Currently, Quito sends more than 2,000 tons of waste per day to the city’s El Inga landfill, of which well over 50% is organic waste. When organic waste is buried in anaerobic conditions in landfills, it decomposes, creating a vector for diseases and releasing a significant amount of methane, a greenhouse gas that is 84 times more potent than CO2 as a climate warming agent (especially over the first two decades after its release). CCAP’s work with Quito will focus on reducing the amount of organic waste sent to landfill and employ it in more productive uses.
This first stage of the work is focused on stakeholder engagement and conducting a high-level assessment of the city, including reviewing all available data and information on the technical aspects of local waste management, looking at collection rates, collection coverage, waste composition, recycling rates, existing waste facilities and informal collection. CCAP will then undertake an assessment of the current national policy framework for waste to develop a full analysis of the barriers and opportunities for project implementation at the city-level. This analysis will include looking at main national regulations on MSW management, policy priorities and existing strategies, support instruments available for municipal action, tariff structures, financing sources and other relevant information for improving system efficiency at the local level.
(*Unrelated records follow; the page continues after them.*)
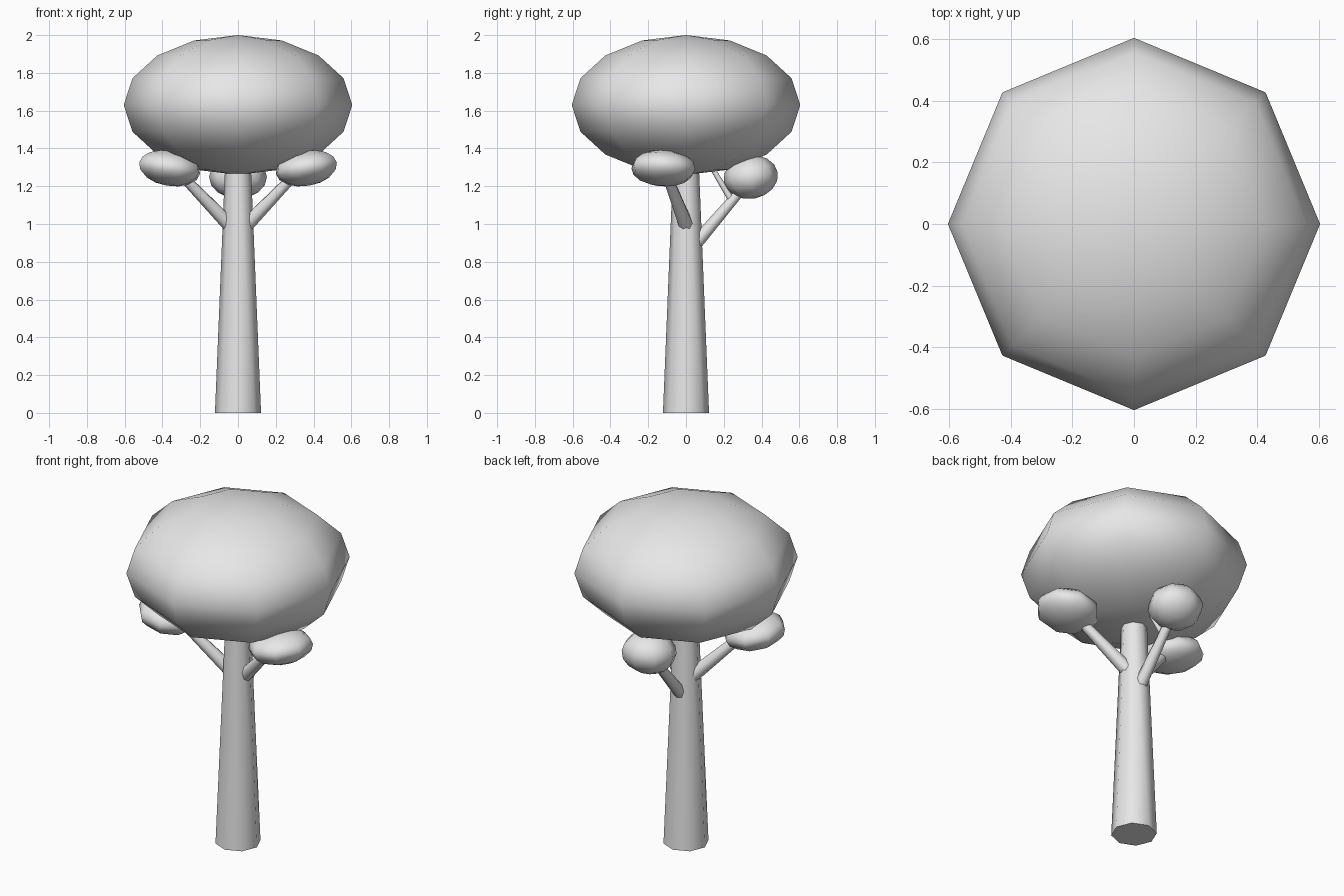
import bpy, math
from mathutils import Vector

if "Cube" in bpy.data.objects:
    bpy.data.objects.remove(bpy.data.objects["Cube"])

grey = bpy.data.materials.new("plain_grey")
grey.diffuse_color = (0.8, 0.8, 0.8, 1)
grey.use_nodes = True
grey.node_tree.nodes["Principled BSDF"].inputs["Base Color"].default_value = grey.diffuse_color


def finish(name):
    ob = bpy.context.object
    ob.name = name
    ob.data.materials.append(grey)
    bpy.ops.object.shade_smooth_by_angle(angle=math.radians(60))
    return ob


def foliage(name, centre, radii, heading=0, tilt=0):
    # squashed eight-sided ball; outer end (along heading) raised by tilt
    bpy.ops.mesh.primitive_uv_sphere_add(segments=8, ring_count=8, radius=1, location=centre)
    ob = finish(name)
    ob.scale = radii
    ob.rotation_euler = (0, -math.radians(tilt), math.radians(heading))
    return ob


def limb(name, start, end, r1, r2):
    # tapered eight-sided rod between two points
    a, b = Vector(start), Vector(end)
    bpy.ops.mesh.primitive_cone_add(vertices=8, radius1=r1, radius2=r2,
                                    depth=(b - a).length, location=(a + b) / 2)
    ob = finish(name)
    ob.rotation_euler = (b - a).to_track_quat('Z', 'Y').to_euler()
    return ob


# trunk and main crown
bpy.ops.mesh.primitive_cone_add(vertices=8, radius1=0.122, radius2=0.067,
                                depth=1.34, location=(0, 0, 0.67))
finish("trunk")
foliage("crown", (0, 0, 1.63), (0.605, 0.605, 0.37))

# side branches with leaf clumps
for side, s in (("left", -1), ("right", 1)):
    limb(side + "_branch", (s * 0.045, 0.0, 0.995), (s * 0.32, -0.11, 1.28), 0.04, 0.025)
    foliage(side + "_leaf_clump", (s * 0.362, -0.12, 1.295), (0.172, 0.178, 0.093),
            heading=-18 if s > 0 else 198, tilt=10)

# back branch, its clump and a small twig up to the crown
limb("back_branch", (0, 0.045, 0.89), (0, 0.31, 1.2), 0.036, 0.024)
foliage("back_leaf_clump", (0, 0.343, 1.248), (0.145, 0.153, 0.115), heading=90, tilt=10)
limb("back_twig", (0, 0.245, 1.12), (0, 0.13, 1.31), 0.018, 0.012)
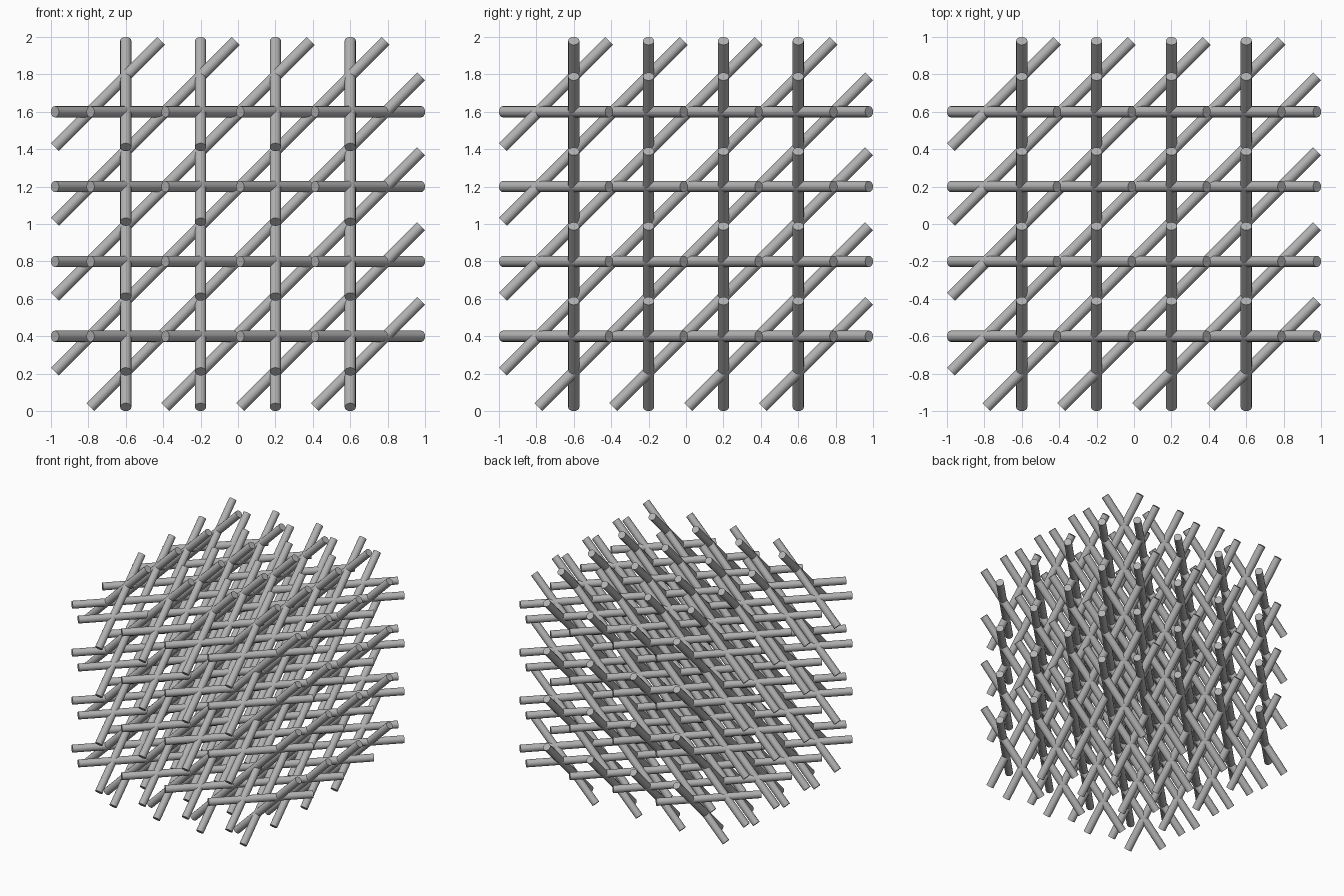
import bpy
import bmesh
from mathutils import Matrix, Vector

if "Cube" in bpy.data.objects:
    bpy.data.objects.remove(bpy.data.objects["Cube"], do_unlink=True)

RADIUS = 0.03
SIDES = 16
END = 1 - RADIUS / 2 ** 0.5      # axis end, so that the tilted caps reach the cube
PLANES = (-0.6, -0.2, 0.2, 0.6)
OFFSETS = [sign * (0.19 + 0.4 * k) for sign in (1, -1) for k in range(4)]

grey = bpy.data.materials.new("grey")
grey.use_nodes = True
colour = (0.45, 0.45, 0.45, 1)
grey.diffuse_color = colour
grey.node_tree.nodes["Principled BSDF"].inputs["Base Color"].default_value = colour


def add_rod(bm, start, end):
    """Add a capped round rod between two points."""
    axis = end - start
    turn = axis.to_track_quat("Z", "Y").to_matrix().to_4x4()
    bmesh.ops.create_cone(
        bm, cap_ends=True, segments=SIDES, radius1=RADIUS, radius2=RADIUS,
        depth=axis.length, matrix=Matrix.Translation((start + end) / 2) @ turn)


def rod_layer(name, a, b, across):
    """Diagonal rods v = u + offset in every plane along the third axis."""
    bm = bmesh.new()
    for level in PLANES:
        for offset in OFFSETS:
            u0, u1 = max(-END, -END - offset), min(END, END - offset)
            ends = []
            for u in (u0, u1):
                p = Vector((0, 0, 0))
                p[a], p[b], p[across] = u, u + offset, level
                ends.append(p + Vector((0, 0, 1)))
            add_rod(bm, *ends)
    mesh = bpy.data.meshes.new(name)
    bm.to_mesh(mesh)
    bm.free()
    mesh.materials.append(grey)
    obj = bpy.data.objects.new(name, mesh)
    bpy.context.collection.objects.link(obj)
    # Round sides, sharp caps
    bpy.ops.object.select_all(action="DESELECT")
    obj.select_set(True)
    bpy.context.view_layer.objects.active = obj
    bpy.ops.object.shade_smooth_by_angle()


# Three interlocking sets of diagonal rods
rod_layer("side_facing_rods", 1, 2, 0)
rod_layer("front_facing_rods", 0, 2, 1)
rod_layer("level_rods", 0, 1, 2)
Based on this analysis of the local and national context, CCAP will identify and provide the municipality with a list of the most promising alternative waste treatment options for organic waste, including information on the related emissions reduction potential, the business case and the estimated implementation costs associated with each project.
Many more sustainable options exist. For example, rather than be transported to the landfill to decompose, organic waste can be treated to make compost and soil conditioning products, re-entering the productive economy and improving agricultural yields, while reducing the use of synthetic fertilizers. CCAP is already in conversations with local markets and other large organic waste producers interested in provisioning the organic waste, and with local organizations interested in purchasing the compost produced. Rather than purchasing industrial compost that has been processed abroad and sometimes transported thousands of miles, Ecuadorians could soon be able to purchase local compost derived from their own food, closing the loop to a circular economy.
Another interesting option is for Quito to develop its first anaerobic digestion plant that would collect separated organic waste to produce biogas. Biogas can then be treated and used directly as a fuel, replacing fossil fuels. Depending on different factors, the biogas could be used to run a generator, selling electricity back to the local grid. Or, it could be used in transportation as a vehicular fuel, potentially powering a pilot fleet of green garbage trucks, deployed to collect separated organic waste while raising awareness about its value within the community.
Quito’s Secretary of Environment is fully engaged, and the opportunities, both for Quito and other cities that could follow a similar model, are exciting. With the replication of projects such as this, organic waste could start to be seen as a valuable resource, changing the way municipal solid waste is handled and perceived in Latin America, creating new jobs and reducing emissions in the process.